Building a resilient city – Quay Street Seawall

Building a resilient city – Quay Street Seawall

Running the length of Quay Street is a seawall. This historic seawall supports reclamation that was undertaken between 1879 and the early 20th century and has protected downtown Auckland for more than 100 years.

But it was never designed for earthquakes and is not going to last forever without some help.

During the last 18 months, Tonkin + Taylor (T+T) has been part of the team with Auckland Transport (AT) and the Downtown Joint Venture (DJV) contractors strengthening a 600-metre long section of the seawall. 

Luke Storie, Geotechnical Engineer, has led the seismic strengthening design and our Design Manager Mark Foster has managed the design delivery of the seawall project as well as the other four projects within the Downtown Infrastructure Development Programme.

The designers worked collaboratively with the planners, led by our Technical Director – Planning Jennifer Carvill, to deliver separate resource consents for each section. This enabled us to work with AT to address the needs of a wide range of stakeholders on Quay Street, while we responded to challenging programme requirements.

“With the seawall being the first piece of the jigsaw puzzle required to complete the works Downtown, it was essential that the team delivered the design and consents really quickly,” says Mark. “The whole team pulled together to get a complicated job done in such a short time frame.”

Design and consenting the seismic strengthening of Quay Street was approached in four sections, using three methodologies. “The different methodologies were designed to work with the existing seawall location, key stakeholders, ground conditions, and design requirements,” Luke says. The final designs also help to minimise disruption.

The four sections of seawall include the area in front of Princes Wharf, the Ferry Basin, the area adjacent to the Ferry Building, and a stretch between Queens Wharf and Marsden Wharf.

The Ferry Basin and the area adjacent to the Ferry Building use inclined rock anchors to strengthen the existing seawall. In these two sections, high-strength steel tendons anchor the existing seawall to the rock and protect it from sideways movement during an earthquake.

The strengthening of Quay Street between Queens Wharf and Marsden Wharf uses a palisade wall approach, which involved constructing 96 reinforced concrete piles along the 300m length of the seawall. Each pile has a diameter of 1200mm and pile lengths vary from 10m to 25m.

Princes Wharf was a bit different.

“Princes Wharf has a lot of underground utility services in the area, such as internet, water, sewage, and power,” Luke says. “There were concerns early in the project about impacts to the tight construction programme if these underground utilities had to be relocated so the team had to find a way of strengthening Quay Street while avoiding significant relocation works.”

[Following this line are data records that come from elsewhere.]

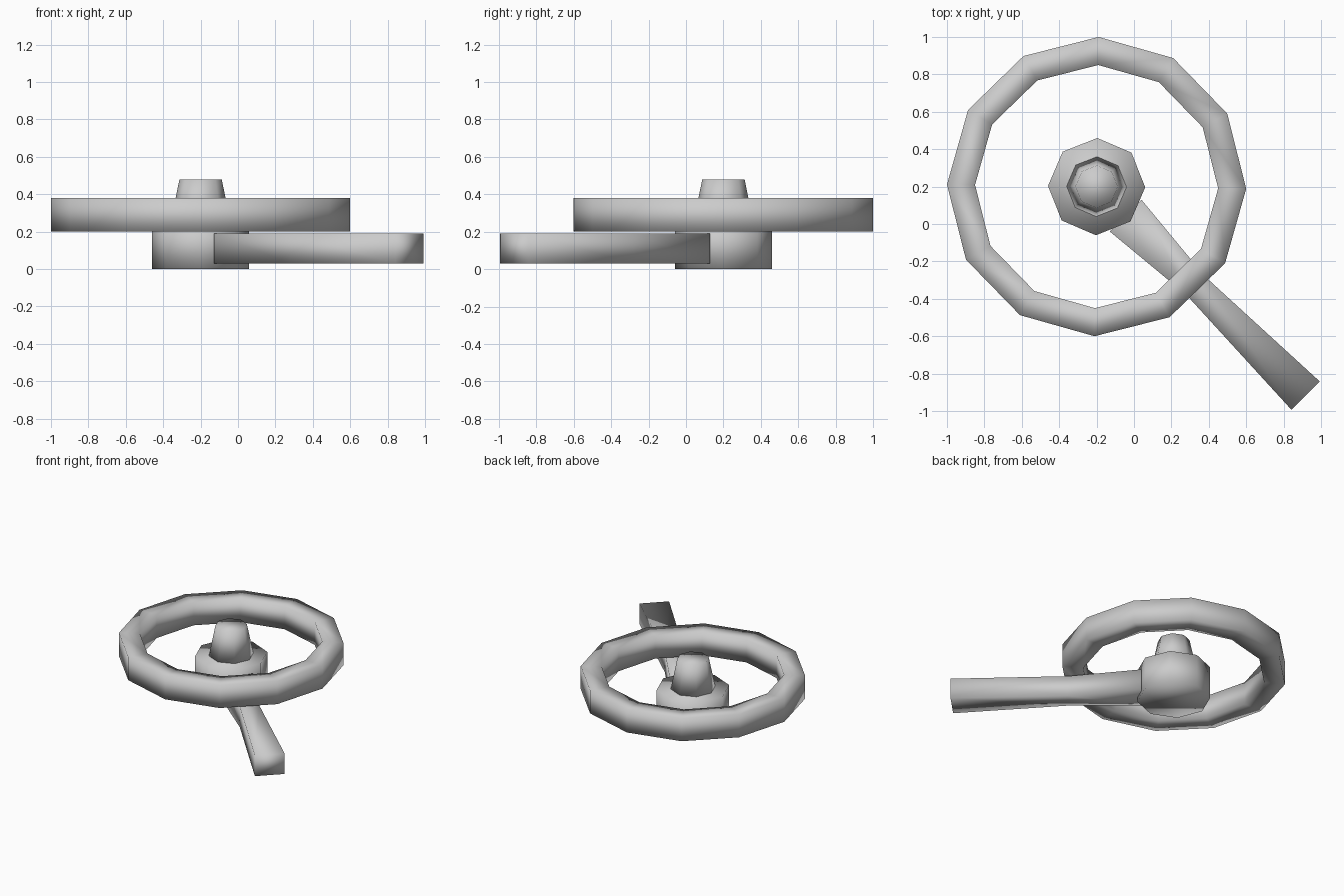
import bpy, math
from mathutils import Matrix

if "Cube" in bpy.data.objects:
    bpy.data.objects.remove(bpy.data.objects["Cube"])

CX, CY = -0.2, 0.2
TURN = math.radians(-0.8)


def finish(name, verts, faces):
    me = bpy.data.meshes.new(name)
    me.from_pydata(verts, [], faces)
    me.update()
    me.shade_smooth()
    ob = bpy.data.objects.new(name, me)
    bpy.context.collection.objects.link(ob)
    return ob


def circle(n, r, z):
    return [(CX + r * math.cos(TURN + 2 * math.pi * i / n),
             CY + r * math.sin(TURN + 2 * math.pi * i / n), z) for i in range(n)]


def bridge(n, a, b):
    return [(a * n + i, a * n + (i + 1) % n, b * n + (i + 1) % n, b * n + i)
            for i in range(n)]


def frustum(name, n, r0, z0, r1, z1):
    verts = circle(n, r0, z0) + circle(n, r1, z1)
    faces = bridge(n, 0, 1) + [tuple(reversed(range(n))), tuple(range(n, 2 * n))]
    return finish(name, verts, faces)


# Wheel rim: 12 sided ring with a rectangular section
section = [(0.80, 0.20), (0.80, 0.38), (0.65, 0.38), (0.65, 0.20)]
verts, faces = [], []
for k, (r, z) in enumerate(section):
    verts += circle(12, r, z)
    faces += bridge(12, k, (k + 1) % 4)
finish("wheel_rim", verts, faces)

# Hub and tapered centre post
frustum("hub", 8, 0.26, 0.0, 0.26, 0.25)
frustum("centre_post", 8, 0.16, 0.25, 0.113, 0.48)

# Waisted handle running diagonally out of the hub
stations = [(0.22, 0.12), (0.75, 0.07), (1.58, 0.107)]
verts, faces = [], []
for t, w in stations:
    verts += [(t, -w, 0.03), (t, w, 0.03), (t, w, 0.19), (t, -w, 0.19)]
for k in range(len(stations) - 1):
    faces += bridge(4, k, k + 1)
faces += [(3, 2, 1, 0), (8, 9, 10, 11)]
handle = finish("handle", verts, faces)
handle.data.transform(Matrix.Translation((CX, CY, 0))
                      @ Matrix.Rotation(math.radians(-45), 4, 'Z'))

The team used a fairly new technique called jet grouting. This involves drilling 200mm diameter holes down to a hard layer such as rock and then injecting a water/cement mixture into the soil using a rotating nozzle, forming a column as it moves from the hard layer up to ground level. With the 153 jet grout columns now installed to help support Quay Street, the enhancement of Quay Street with wider footpaths, easier navigation, vegetation, and new street furniture can get underway.

A strengthened seawall is the foundation for the city, and Eric van Essen, AT Programme Director of the Downtown Programme, has said that the strengthened seawall is the foundation upon which all the other projects depend.

“While strengthening works have been highly visible requiring some very impressive construction and drilling equipment, the seawall itself is largely unseen beneath Quay Street,” says Mr van Essen.

“It is reassuring to know that this critical strengthening work will secure the resilience of the city against seismic events and climate change for another 100 years and beyond.”